Three years later, TEPCO was exposed as falsifying safety data, including at the ageing Fukushima Daiichi facility. Initially, the company admitted 29 cases of falsification. Eventually, however, it admitted to 200 occasions, over more than two decades between 1977 and 2002, involving the submission of false technical data to authorities. According to the Nuclear Industrial Safety Agency (NISA), TEPCO had attempted to hide cracks in reactor vessel shrouds in 13 units, including Fukushima Daiichi (6 reactors), Fukushima Daini (4 reactors), and Kashiwazaki-Kariwa (7 reactors).
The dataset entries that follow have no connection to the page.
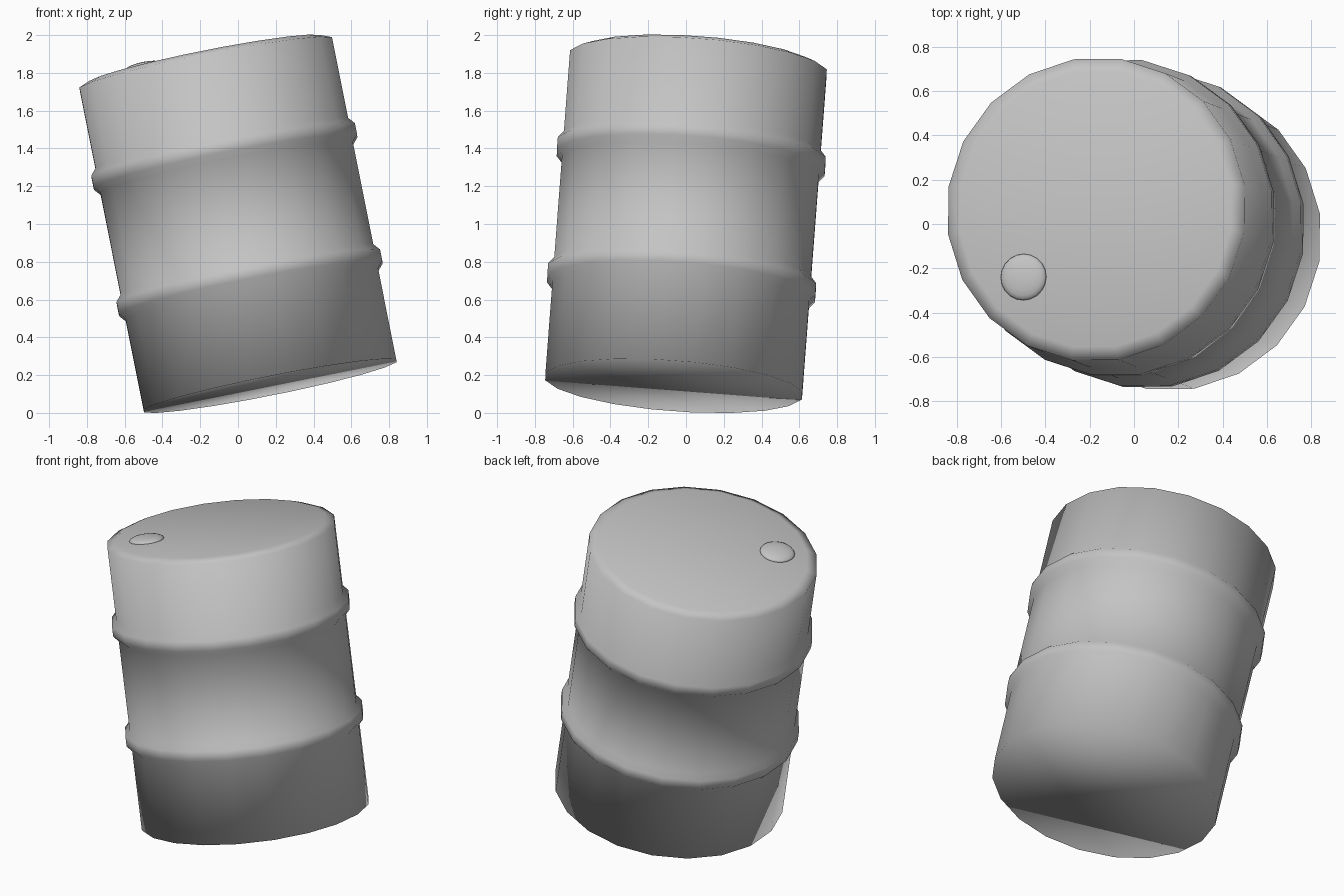
import bpy
import bmesh
import math
from mathutils import Matrix, Vector

cube = bpy.data.objects.get("Cube")
if cube:
    bpy.data.objects.remove(cube)

# Single grey metal
grey = bpy.data.materials.new("grey metal")
grey.use_nodes = True
colour = (0.55, 0.55, 0.55, 1)
grey.diffuse_color = colour
grey.node_tree.nodes["Principled BSDF"].inputs["Base Color"].default_value = colour

SIDES = 20
RADIUS = 0.69
HEIGHT = 1.744

# Leaning placement shared by all parts
base = Vector((0.17, -0.065, 0.143))
axis = Vector((-0.34, 0.13, 1.705)).normalized()
lean = Matrix.Translation(base) @ Vector((0, 0, 1)).rotation_difference(axis).to_matrix().to_4x4()


def finish(bm, name):
    bmesh.ops.recalc_face_normals(bm, faces=bm.faces)
    for face in bm.faces:
        face.smooth = True
    mesh = bpy.data.meshes.new(name)
    bm.to_mesh(mesh)
    bm.free()
    mesh.materials.append(grey)
    obj = bpy.data.objects.new(name, mesh)
    obj.matrix_world = lean
    bpy.context.collection.objects.link(obj)


# Drum body: wall with two raised hoops and a bevelled lid
profile = [(RADIUS, 0)]
for centre in (0.32 * HEIGHT, 0.712 * HEIGHT):
    for out, offset in ((0, -0.065), (0.03, -0.03), (0.03, 0.03), (0, 0.065)):
        profile.append((RADIUS + out, centre + offset))
profile += [(RADIUS, HEIGHT), (0.63, HEIGHT + 0.024)]

bm = bmesh.new()
rings = []
for radius, z in profile:
    ring = []
    for i in range(SIDES):
        a = math.tau * (i + 0.5) / SIDES
        ring.append(bm.verts.new((radius * math.cos(a), radius * math.sin(a), z)))
    rings.append(ring)
for low, high in zip(rings, rings[1:]):
    for i in range(SIDES):
        j = (i + 1) % SIDES
        bm.faces.new((low[i], low[j], high[j], high[i]))
bm.faces.new(rings[0])
bm.faces.new(rings[-1])
finish(bm, "drum_body")

# Flattened round cap on the lid
bm = bmesh.new()
place = Matrix.Translation((-0.328, -0.305, HEIGHT + 0.024)) @ Matrix.Diagonal((1, 1, 0.25, 1))
bmesh.ops.create_uvsphere(bm, u_segments=20, v_segments=10, radius=0.105, matrix=place)
finish(bm, "filler_cap")
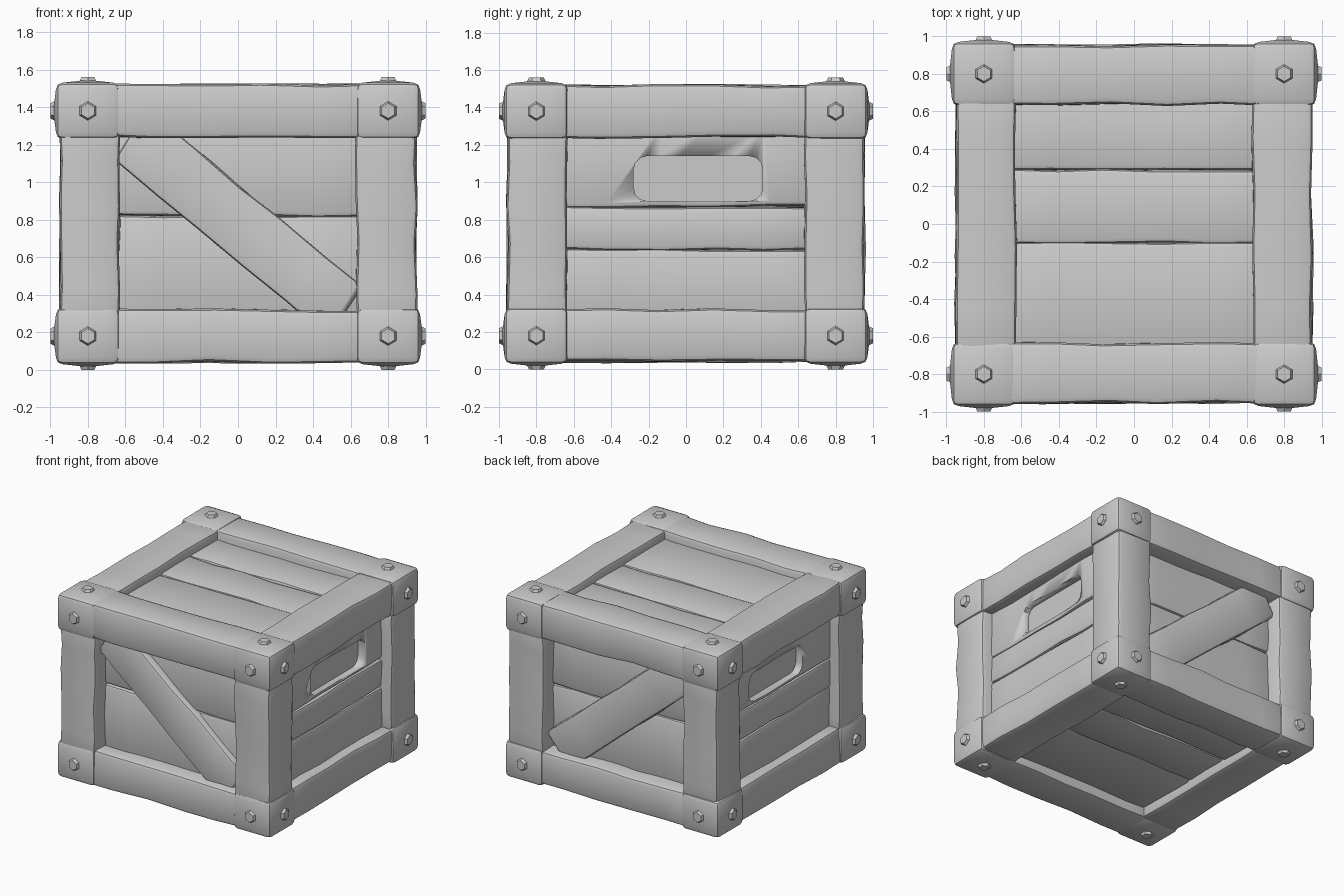
import bpy, bmesh, math, random
from mathutils import Vector, Matrix

random.seed(4)
if "Cube" in bpy.data.objects:
    bpy.data.objects.remove(bpy.data.objects["Cube"])

GREY = (0.6, 0.6, 0.6, 1)
wood = bpy.data.materials.new("weathered grey")
wood.use_nodes = True
wood.diffuse_color = GREY
wood.node_tree.nodes["Principled BSDF"].inputs["Base Color"].default_value = GREY

MID = 0.78  # height of the crate's centre


def finish(bm, name, smooth=40):
    bmesh.ops.recalc_face_normals(bm, faces=bm.faces)
    mesh = bpy.data.meshes.new(name)
    bm.to_mesh(mesh)
    bm.free()
    mesh.materials.append(wood)
    ob = bpy.data.objects.new(name, mesh)
    bpy.context.collection.objects.link(ob)
    bpy.ops.object.select_all(action='DESELECT')
    ob.select_set(True)
    bpy.context.view_layer.objects.active = ob
    bpy.ops.object.shade_smooth_by_angle(angle=math.radians(smooth))
    return ob


def timber(name, lo, hi, bevel=0.03, cuts=4, rough=0.008, turn=None):
    """Hewn timber between two corners, cut along its length and roughened."""
    lo, hi = Vector(lo), Vector(hi)
    size = hi - lo
    axis = max(range(3), key=lambda i: size[i])
    bm = bmesh.new()
    bmesh.ops.create_cube(bm, size=1, matrix=Matrix.Diagonal((*size, 1)))
    along = [e for e in bm.edges
             if abs(e.verts[0].co[axis] - e.verts[1].co[axis]) > size[axis] / 2]
    bmesh.ops.subdivide_edges(bm, edges=along, cuts=cuts, use_grid_fill=True)
    for v in bm.verts:
        for i in range(3):
            v.co[i] += random.uniform(-rough, rough) * (4 if i == axis else 1)
    sharp = [e for e in bm.edges if e.calc_face_angle(0) > 0.8]
    bmesh.ops.bevel(bm, geom=sharp, offset=bevel, segments=2, profile=0.5,
                    affect='EDGES')
    if turn:
        bm.transform(turn)
    bmesh.ops.translate(bm, verts=bm.verts, vec=(lo + hi) / 2)
    return finish(bm, name)


def corner_block(name, centre, size):
    """Rounded block whose faces swell slightly towards the bolt."""
    bm = bmesh.new()
    bmesh.ops.create_cube(bm, size=1, matrix=Matrix.Diagonal((*size, 1)))
    bmesh.ops.bevel(bm, geom=bm.edges[:], offset=0.035, segments=2, profile=0.5,
                    affect='EDGES')
    faces = sorted(bm.faces, key=lambda f: -f.calc_area())[:6]
    for f in faces:
        n = f.normal.copy()
        poked = bmesh.ops.poke(bm, faces=[f])
        poked["verts"][0].co += n * 0.015
    bmesh.ops.translate(bm, verts=bm.verts, vec=centre)
    finish(bm, name)


def bolt(name, base, direction):
    rot = Vector(direction).to_track_quat('Z', 'Y').to_matrix().to_4x4()
    bm = bmesh.new()
    bmesh.ops.create_cone(bm, cap_ends=True, segments=6, radius1=0.065, radius2=0.04,
                          depth=0.05, matrix=Matrix.Translation(base) @ rot)
    finish(bm, name, 50)


# Corner blocks, each with a bolt on its three outer faces
for sx in (-1, 1):
    for sy in (-1, 1):
        for sz in (-1, 1):
            c = Vector((sx * 0.8, sy * 0.8, MID + sz * 0.6))
            corner_block("corner_block", c, (0.34, 0.34, 0.30))
            for i, (s, half) in enumerate(zip((sx, sy, sz), (0.175, 0.175, 0.155))):
                d = Vector((0, 0, 0))
                d[i] = s
                bolt("corner_bolt", c + d * half, d)

# Frame: four posts, and rails along both horizontal directions
for a in (-1, 1):
    for b in (-1, 1):
        cx, cy, cz = a * 0.79, b * 0.795, MID + b * 0.6
        timber("post", (cx - 0.16, cy - 0.16, 0.2), (cx + 0.16, cy + 0.16, 1.36))
        z = MID + a * 0.6
        timber("long_rail", (-0.75, cy - 0.16, z - 0.14), (0.75, cy + 0.16, z + 0.14))
        timber("side_rail", (cx - 0.16, -0.75, cz - 0.14), (cx + 0.16, 0.75, cz + 0.14))

# Top and bottom planks
for z in (0.16, 1.40):
    for y0, y1 in ((-0.68, -0.10), (-0.10, 0.29), (0.29, 0.68)):
        timber("lid_plank" if z > 1 else "floor_plank",
               (-0.7, y0, z - 0.05), (0.7, y1, z + 0.05), 0.025)

# Front and back planks, each with a diagonal brace
slope = Matrix.Rotation(math.radians(39.6), 4, 'Y')
for s in (-1, 1):
    for z0, z1 in ((0.25, 0.82), (0.82, 1.32)):
        timber("wall_plank", (-0.7, s * 0.77 - 0.05, z0), (0.7, s * 0.77 + 0.05, z1), 0.025)
    timber("diagonal_brace", (-0.74, s * 0.81 - 0.07, MID - 0.16),
           (0.74, s * 0.81 + 0.07, MID + 0.16), 0.02, turn=slope)

# Side planks, the upper one with a rounded hand hold
for s in (-1, 1):
    for z0, z1 in ((0.25, 0.64), (0.64, 0.87), (0.87, 1.32)):
        plank = timber("side_plank", (s * 0.79 - 0.07, -0.7, z0),
                       (s * 0.79 + 0.07, 0.7, z1), 0.025)
    bm = bmesh.new()
    bmesh.ops.create_cube(bm, size=1, matrix=Matrix.Diagonal((0.2, 0.69, 0.24, 1)))
    ends = [e for e in bm.edges if abs(e.verts[0].co.x - e.verts[1].co.x) > 0.1]
    bmesh.ops.bevel(bm, geom=ends, offset=0.07, segments=3, profile=0.5, affect='EDGES')
    bmesh.ops.translate(bm, verts=bm.verts, vec=(s * 0.9, 0.065, 1.02))
    cutter = finish(bm, "hand_hold_cutter", 30)
    cutter.hide_render = True
    cutter.hide_set(True)
    cut = plank.modifiers.new("hand_hold", 'BOOLEAN')
    cut.operation = 'DIFFERENCE'
    cut.solver = 'EXACT'
    cut.object = cutter
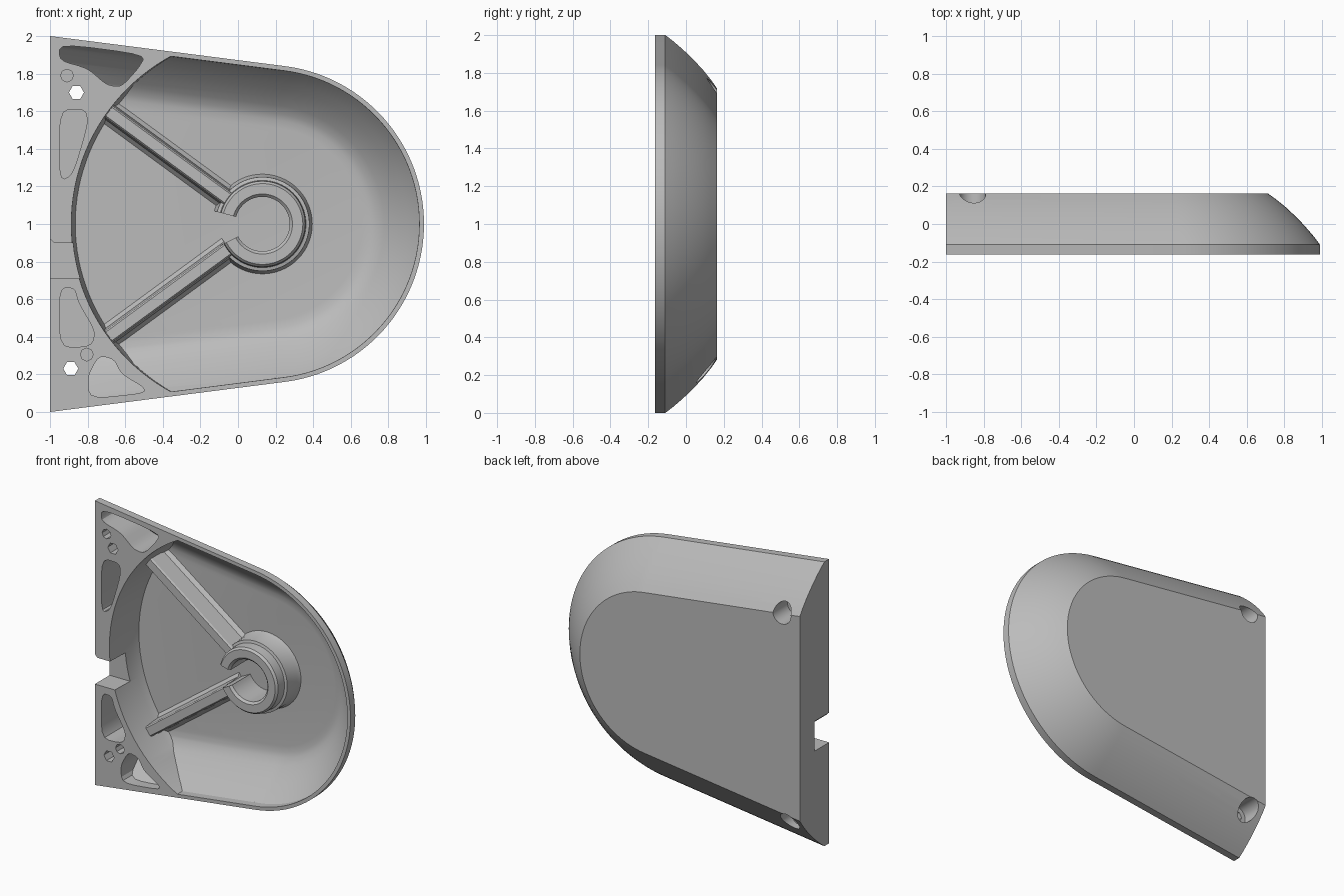
import bpy, bmesh
from math import sin, cos, pi, radians, atan

cube = bpy.data.objects.get("Cube")
if cube:
    bpy.data.objects.remove(cube, do_unlink=True)

CX, CZ, R = 0.143, 1.0, 0.847        # centre and radius of the rounded end
TAPER = atan(0.128)                  # slope of the long sides
HUB = 0.13                           # x of the hub centre
FRONT, BACK = -0.163, 0.163

grey = bpy.data.materials.new("plain grey")
grey.use_nodes = True
grey.diffuse_color = (0.5, 0.5, 0.5, 1)
grey.node_tree.nodes["Principled BSDF"].inputs["Base Color"].default_value = (0.5, 0.5, 0.5, 1)


def loft(name, rings):
    """Closed solid through rings of (x, y, z) points, capped at both ends."""
    bm = bmesh.new()
    loops = [[bm.verts.new(p) for p in ring] for ring in rings]
    for a, b in zip(loops, loops[1:]):
        for i in range(len(a)):
            j = (i + 1) % len(a)
            bm.faces.new((a[i], a[j], b[j], b[i]))
    bm.faces.new(loops[0])
    bm.faces.new(loops[-1])
    bmesh.ops.recalc_face_normals(bm, faces=bm.faces)
    mesh = bpy.data.meshes.new(name)
    bm.to_mesh(mesh)
    bm.free()
    mesh.materials.append(grey)
    obj = bpy.data.objects.new(name, mesh)
    bpy.context.collection.objects.link(obj)
    return obj


def prism(name, points, y0, y1):
    return loft(name, [[(x, y, z) for x, z in points] for y in (y0, y1)])


def circle(x, z, r, n):
    return [(x + r * cos(2 * pi * i / n), z + r * sin(2 * pi * i / n)) for i in range(n)]


def combine(obj, other, operation, keep=False):
    """Apply a boolean at once and drop the helper."""
    mod = obj.modifiers.new("bool", "BOOLEAN")
    mod.operation, mod.solver, mod.object = operation, "EXACT", other
    graph = bpy.context.evaluated_depsgraph_get()
    mesh = bpy.data.meshes.new_from_object(obj.evaluated_get(graph))
    obj.modifiers.clear()
    obj.data = mesh
    if not keep:
        bpy.data.objects.remove(other, do_unlink=True)


def outline(inset, left, y, n=56):
    """Tapered plate with a round end, offset inwards by inset."""
    r = R - inset
    pts = []
    for i in range(n + 1):
        t = (pi / 2 - TAPER) * (1 - 2 * i / n)
        pts.append((CX + r * cos(t), y, CZ + r * sin(t)))
    h = (r - (left - CX) * sin(TAPER)) / cos(TAPER)
    return pts + [(left, y, CZ - h), (left, y, CZ + h)]


def smooth_corners(points, steps=3, amount=0.35):
    """Round each corner of a polygon with a short curve."""
    out = []
    n = len(points)
    for i, p in enumerate(points):
        ends = [[p[k] + (q[k] - p[k]) * amount for k in (0, 1)]
                for q in (points[i - 1], points[(i + 1) % n])]
        for s in range(steps + 1):
            t = s / steps
            out.append([(1 - t) ** 2 * ends[0][k] + 2 * t * (1 - t) * p[k] + t * t * ends[1][k]
                        for k in (0, 1)])
    return out


# Shell with its domed back edge
outer = [(FRONT, 0), (-0.11, 0), (-0.07, 0.03), (-0.03, 0.064), (0.01, 0.1),
         (0.05, 0.14), (0.09, 0.183), (0.13, 0.232), (BACK, 0.278)]
shell = loft("shell", [outline(i, -1, y) for y, i in outer])

# Inner hollow, shared by the main cavity and the corner pockets
inner = [(-0.2, 0.024), (-0.11, 0.026), (-0.07, 0.055), (-0.03, 0.09), (0.01, 0.126),
         (0.05, 0.167), (0.09, 0.213), (0.12, 0.256), (0.131, 0.29), (0.135, 0.33)]
hollow = loft("hollow", [outline(i, -1.1, y) for y, i in inner])

pockets = [
    [(-0.95, 1.96), (-0.49, 1.9), (-0.53, 1.83), (-0.62, 1.73), (-0.7, 1.74), (-0.8, 1.83), (-0.95, 1.87)],
    [(-0.95, 1.61), (-0.81, 1.61), (-0.8, 1.53), (-0.88, 1.26), (-0.95, 1.23)],
    [(-0.95, 0.66), (-0.87, 0.66), (-0.85, 0.58), (-0.76, 0.43), (-0.78, 0.35), (-0.95, 0.34)],
    [(-0.74, 0.3), (-0.66, 0.28), (-0.62, 0.2), (-0.5, 0.13), (-0.5, 0.1), (-0.79, 0.07), (-0.8, 0.19)],
]
cutters = [prism("pocket", smooth_corners(p), -0.25, 0.2) for p in pockets]
cutters.append(loft("cavity", [[(x, y, z) for x, z in circle(HUB, CZ, r, 128)]
                               for y, r in ((-0.25, 1.02), (0.08, 1.01), (0.2, 0.98))]))
for c in cutters:
    combine(c, hollow, "INTERSECT", keep=True)
    combine(shell, c, "DIFFERENCE")
bpy.data.objects.remove(hollow, do_unlink=True)

# Cable notch in the flat side
combine(shell, prism("notch", [(-1.1, 0.71), (-0.83, 0.71), (-0.83, 0.9), (-0.98, 0.9),
                               (-1, 0.92), (-1.1, 0.92)], -0.25, 0.0), "DIFFERENCE")

# Screw holes with recesses on the back, and blind pin holes
for x, z in ((-0.86, 1.7), (-0.89, 0.23)):
    combine(shell, prism("screw_hole", circle(x, z, 0.04, 6), -0.3, 0.3), "DIFFERENCE")
    combine(shell, prism("recess", circle(x, z, 0.07, 32), 0.0, 0.3), "DIFFERENCE")
for x, z in ((-0.91, 1.79), (-0.805, 0.305)):
    combine(shell, prism("pin_hole", circle(x, z, 0.034, 8), -0.3, -0.06), "DIFFERENCE")

# Open hub ring
profile = [(0.145, 0.145), (0.145, -0.065), (0.16, -0.08), (0.215, -0.08), (0.228, -0.065),
           (0.232, 0.0), (0.25, 0.005), (0.254, 0.11), (0.27, 0.145)]
start, end = radians(207 - 360), radians(165)
hub = loft("hub_ring", [[(HUB + r * cos(t), y, CZ + r * sin(t)) for r, y in profile]
                        for t in (start + (end - start) * i / 56 for i in range(57))])

# Two ribs from the hub to the wall, with flared feet
section = [(-0.075, 0.145), (-0.045, 0.11), (-0.036, -0.01), (-0.028, -0.02),
           (0.028, -0.02), (0.036, -0.01), (0.045, 0.11), (0.075, 0.145)]
ribs = []
for side, name in ((1, "upper_rib"), (-1, "lower_rib")):
    a = radians(143.8) * side
    ribs.append(loft(name, [[(HUB + d * cos(a) - w * sin(a), y, CZ + d * sin(a) + w * cos(a))
                             for w, y in section] for d in (0.22, 1.03)]))

# Smooth shading with sharp edges kept
bpy.ops.object.select_all(action="DESELECT")
for obj in [shell, hub] + ribs:
    obj.select_set(True)
bpy.context.view_layer.objects.active = shell
bpy.ops.object.shade_smooth_by_angle(angle=radians(25))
TEPCO’s wrongdoings were only revealed as a result of whistle-blowing by a former engineer at General Electric (GE), a company with close connections to TEPCO. GE built the plants and has been contracted by TEPCO to carry out inspection and operational matters for decades. Two years earlier, the engineer had reported the safety frauds to the relevant ministry, MITI, the forerunner of the current Ministry of Economy, Trade and Industry (METI), only to have the government supply his name to TEPCO and conspire with the company to bury the information.